One of the best places to be jolly was the local hostelry,
The Jolly Jugs, where jollifying beverages were dispensed by the
jolly red bearded landlord,
And it was into this tavern that an unjolly patron trotted in order to rectify his
His hooves clipperty cloppertied up to the bar where he selected two precarious
looking barstools and plonked his huge equine buttocks thereupon.
A shake of his head which one time would have waved a glorious silky sable mane
in a shimmering cascade of elegance, now had no effect on the shabby tangled
mophead which now clung wretchedly to his mange-ridden neck.
With a sad sigh he leaned on his elbows upon the bartop and snorted dolefully.
"What can I do for you, then?"
said Landlord sympathetically.**
"Whisky," said Crappalot, the erstwhile faithful steed of
Prince Vitamin C, for it was none other than he.
"We've got a whisky named after you," said Landlord hopefully.
He fetched a small bottle of Miserable Horse single malt whisky
and plonked it on the bar.
"Please spare me," sighed the horse.
"Sorry," said Landlord.
And then into the tavern came another sorry looking soul.
This poor fellow looked as if he had the weight of the world on his shoulders.
This poor fellow looked as if he'd been given an impossible task such as finding a
dismembered prince, sticking it back together and getting it to perform some
The chamberlain took a stool at the bar and looked at the woe begotten horse.
"Why the long . . .?"
"A-ah!" cautioned Crappalot, "We're not doing that joke.
Mike only uses original material."
"Is that why his stories are so shite?" said Tetley.
"Probably," said Crappalot, "I think he's running out of ideas."
"Yes, this one certainly isn't as funny as the others."
"Let's hope it's his last."
"I mean, what's so amusing about a miserable horse going into a bar and ordering
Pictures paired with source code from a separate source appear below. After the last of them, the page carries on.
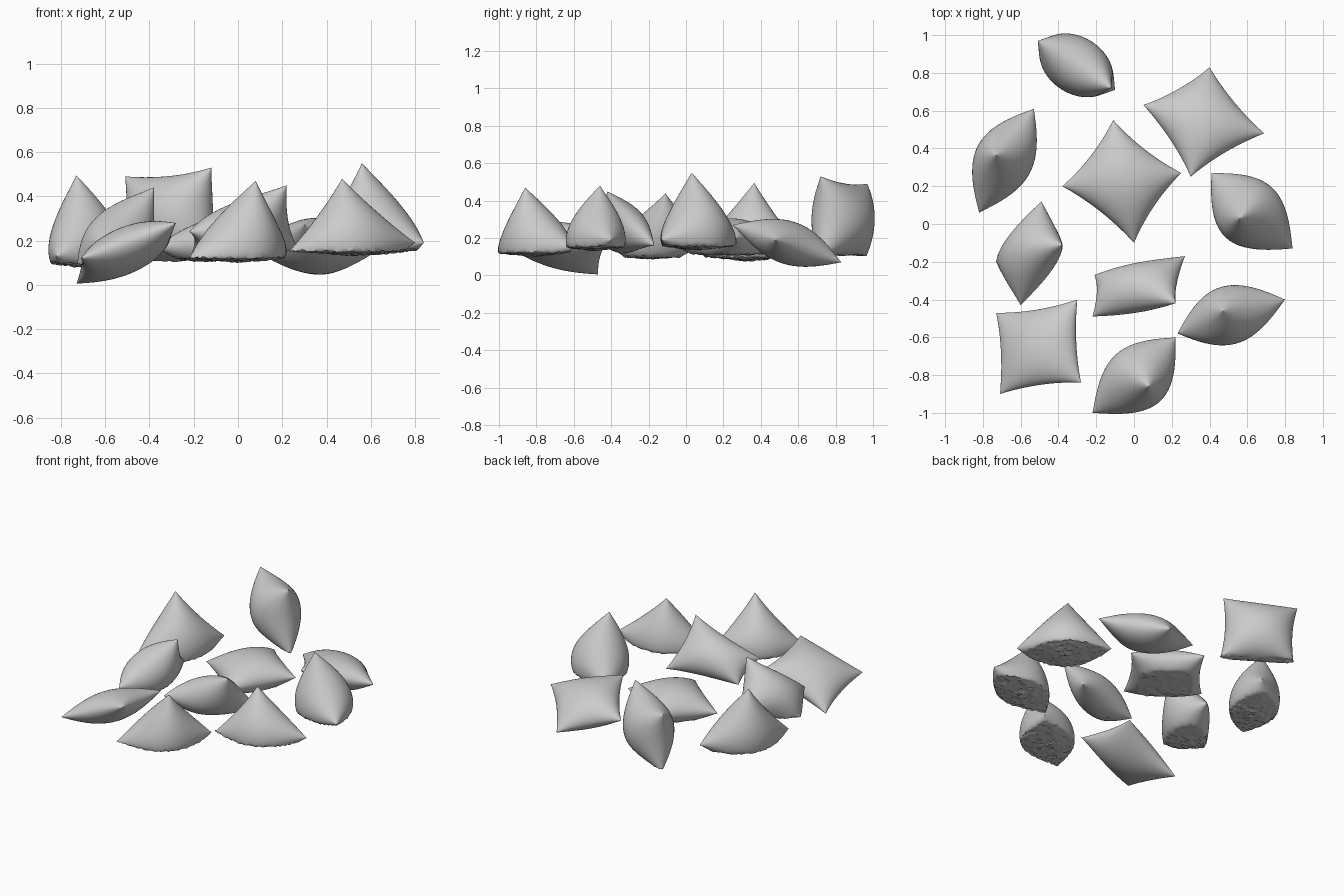
import bpy, bmesh, math, random
from mathutils import Vector

if "Cube" in bpy.data.objects:
    bpy.data.objects.remove(bpy.data.objects["Cube"])

random.seed(4)
N = 28  # grid cells per pillow side


def pillow(name, corners, h, floor=-1.0, pinch=0.09):
    """Stuffed square bag: corners in loop order, half thickness h,
    everything below the floor height is squashed flat and crumpled."""
    a, b, c, d = (Vector(p) for p in corners)
    normal = (c - a).cross(d - b).normalized()
    bm = bmesh.new()

    def place(i, j, side):
        # cosine spacing gives round edges
        u = math.sin(math.pi / 2 * (2 * i / N - 1))
        v = math.sin(math.pi / 2 * (2 * j / N - 1))
        fill = max(0.0, (1 - u * u) * (1 - v * v)) ** 0.52
        s = (1 + u * (1 - pinch * (1 - v * v))) / 2
        t = (1 + v * (1 - pinch * (1 - u * u))) / 2
        p = a.lerp(b, s).lerp(d.lerp(c, s), t) + normal * h * fill * side
        if p.z < floor:
            p.z = floor + max(-0.02, 0.1 * (p.z - floor)) + random.uniform(-0.006, 0.006)
        return bm.verts.new(p)

    front = {(i, j): place(i, j, 1) for i in range(N + 1) for j in range(N + 1)}
    # the two cloth sheets share the seam vertices
    back = {k: v if k[0] in (0, N) or k[1] in (0, N) else place(*k, -1)
            for k, v in front.items()}
    for i in range(N):
        for j in range(N):
            ring = [(i, j), (i + 1, j), (i + 1, j + 1), (i, j + 1)]
            bm.faces.new([front[k] for k in ring])
            if not all(front[k] is back[k] for k in ring):
                bm.faces.new([back[k] for k in reversed(ring)])
    bmesh.ops.recalc_face_normals(bm, faces=bm.faces)
    mesh = bpy.data.meshes.new(name)
    bm.to_mesh(mesh)
    bm.free()
    obj = bpy.data.objects.new(name, mesh)
    bpy.context.collection.objects.link(obj)
    bpy.context.view_layer.objects.active = obj
    obj.select_set(True)
    bpy.ops.object.shade_smooth_by_angle(angle=math.radians(50))
    obj.select_set(False)


def seated_pillow(name, left, right, apex, h, floor):
    """Pillow standing on one corner, which is crushed into its base."""
    mid = (Vector(left) + Vector(right)) / 2
    bottom = (mid.x, mid.y, floor - 0.22)
    pillow(name, [left, apex, right, bottom], h, floor, 0.06)


# upright pillow at the back
pillow("upright_pillow", [(-.51, .97, .49), (-.12, .72, .53),
                          (-.10, .71, .09), (-.49, .96, .09)], .15, .11)
# pillows lying flat
pillow("flat_pillow_back", [(.05, .63, .17), (.40, .83, .07),
                            (.69, .48, .19), (.30, .25, .27)], .115)
pillow("flat_pillow_centre", [(-.38, .20, .17), (-.11, .55, .19),
                              (.25, .27, .20), (0, -.10, .18)], .12, .115)
pillow("flat_pillow_front", [(-.71, -.90, .12), (-.28, -.84, .28),
                             (-.30, -.40, .22), (-.73, -.47, .005)], .10)
# tilted pillows
pillow("tilted_pillow_centre", [(.22, -.42, .45), (-.22, -.49, .24),
                                (-.21, -.27, .14), (.27, -.17, .16)], .12, .12)
pillow("tilted_pillow_left", [(-.60, -.43, .17), (-.38, -.11, .44),
                              (-.49, .12, .18), (-.73, -.20, .0)], .14, .10)
# pillows slumped onto a crushed corner
seated_pillow("seated_pillow_left", (-.82, .06, .13), (-.53, .61, .15), (-.73, .365, .495), .155, .10)
seated_pillow("seated_pillow_front_right", (.23, -.58, .15), (.80, -.40, .19), (.47, -.46, .48), .155, .155)
seated_pillow("seated_pillow_front", (-.22, -1, .12), (.22, -.60, .15), (.08, -.86, .47), .17, .125)
seated_pillow("seated_pillow_right", (.41, .27, .17), (.84, -.13, .19), (.56, .03, .55), .18, .16)
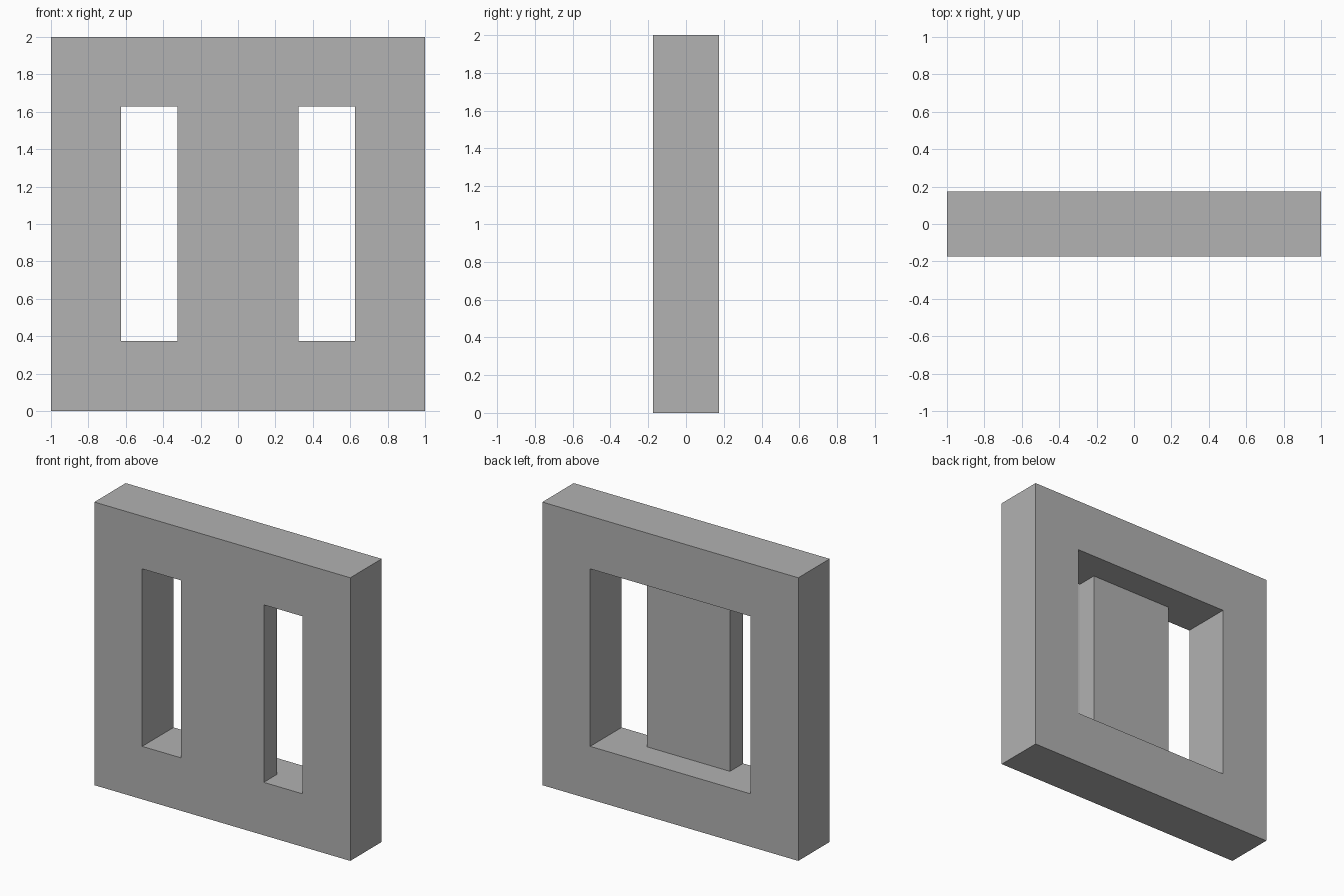
import bpy
import bmesh

if "Cube" in bpy.data.objects:
    bpy.data.objects.remove(bpy.data.objects["Cube"], do_unlink=True)

HALF_DEPTH = 0.175
OPENING = 0.626      # half width of the opening
PANEL = 0.324        # half width of the central panel
PANEL_BACK = -0.028  # the panel is flush with the front
SILL, HEAD = 0.374, 1.628
BEYOND = 0.5         # cutter overshoot

grey = bpy.data.materials.new("plain grey")
grey.use_nodes = True
grey.diffuse_color = (0.445, 0.445, 0.445, 1)
grey.node_tree.nodes["Principled BSDF"].inputs["Base Color"].default_value = grey.diffuse_color


def prism(name, outline, bottom, top):
    """Extrude an outline in the ground plane from bottom to top."""
    bm = bmesh.new()
    face = bm.faces.new([bm.verts.new((x, y, bottom)) for x, y in outline])
    result = bmesh.ops.extrude_face_region(bm, geom=[face])
    verts = [v for v in result["geom"] if isinstance(v, bmesh.types.BMVert)]
    bmesh.ops.translate(bm, vec=(0, 0, top - bottom), verts=verts)
    bmesh.ops.recalc_face_normals(bm, faces=bm.faces)
    mesh = bpy.data.meshes.new(name)
    bm.to_mesh(mesh)
    bm.free()
    mesh.materials.append(grey)
    obj = bpy.data.objects.new(name, mesh)
    bpy.context.collection.objects.link(obj)
    return obj


# Square frame slab
frame = prism("window_frame",
              [(-1, -HALF_DEPTH), (1, -HALF_DEPTH), (1, HALF_DEPTH), (-1, HALF_DEPTH)], 0, 2)

# U-shaped cutter: two through slots joined by a recess behind the panel
right_half = [(PANEL, PANEL_BACK), (PANEL, -BEYOND), (OPENING, -BEYOND), (OPENING, BEYOND)]
left_half = [(-x, y) for x, y in reversed(right_half)]
cutter = prism("opening_cutter", right_half + left_half, SILL, HEAD)
cutter.hide_render = True

# Cut the opening and keep the finished mesh
cut = frame.modifiers.new("opening", "BOOLEAN")
cut.operation = "DIFFERENCE"
cut.solver = "EXACT"
cut.object = cutter
bpy.context.view_layer.objects.active = frame
bpy.ops.object.modifier_apply(modifier=cut.name)
bpy.data.objects.remove(cutter, do_unlink=True)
"Indeed, and why would anyone want to read about me having to stick a fruit
crusading prince's head back on his corpse and getting him to defeat an evil baron?"
"You mean Prince Vitamin C?" said Crappalot, his ears suddenly pricking up,
"The king wants you to recover the prince?"
"Yes," said Tetley, "A totally impossible task, but that's what he wants."
"You know," sighed Crappalot with a distinct air of nostalgia,
"The prince and I go back a long way.
I could talk to you all day about the adventures we've had:
the kingdoms we've saved, the damsels we've rescued, the shopping we've done,
and all with nothing but fresh fruit.
We were a team, a great team.
He'd do the actual saving, rescuing and shopping and I'd do all the neighing,
snorting and clipperty cloppertying.
Have you ever seen me clipperty clopperty?"
"Well, no," said Tetley, "I've only just met you."
"Then allow me demonstrate."
And thus, Crappalot clipperty cloppertied about the tavern in a thoroughly horsey
"The prince could never quite get it right," he said as he retook his stools,
"no matter how many coconuts he used.
So I always had to do it.
Pretty impressive, eh?"
"Ah, great times," sighed the horse, "We were the best."
*The king often drank here and had bestowed an appropriate name on him.
**Note how valiantly I resisted the temptation to slip in the "Why the long face?" joke.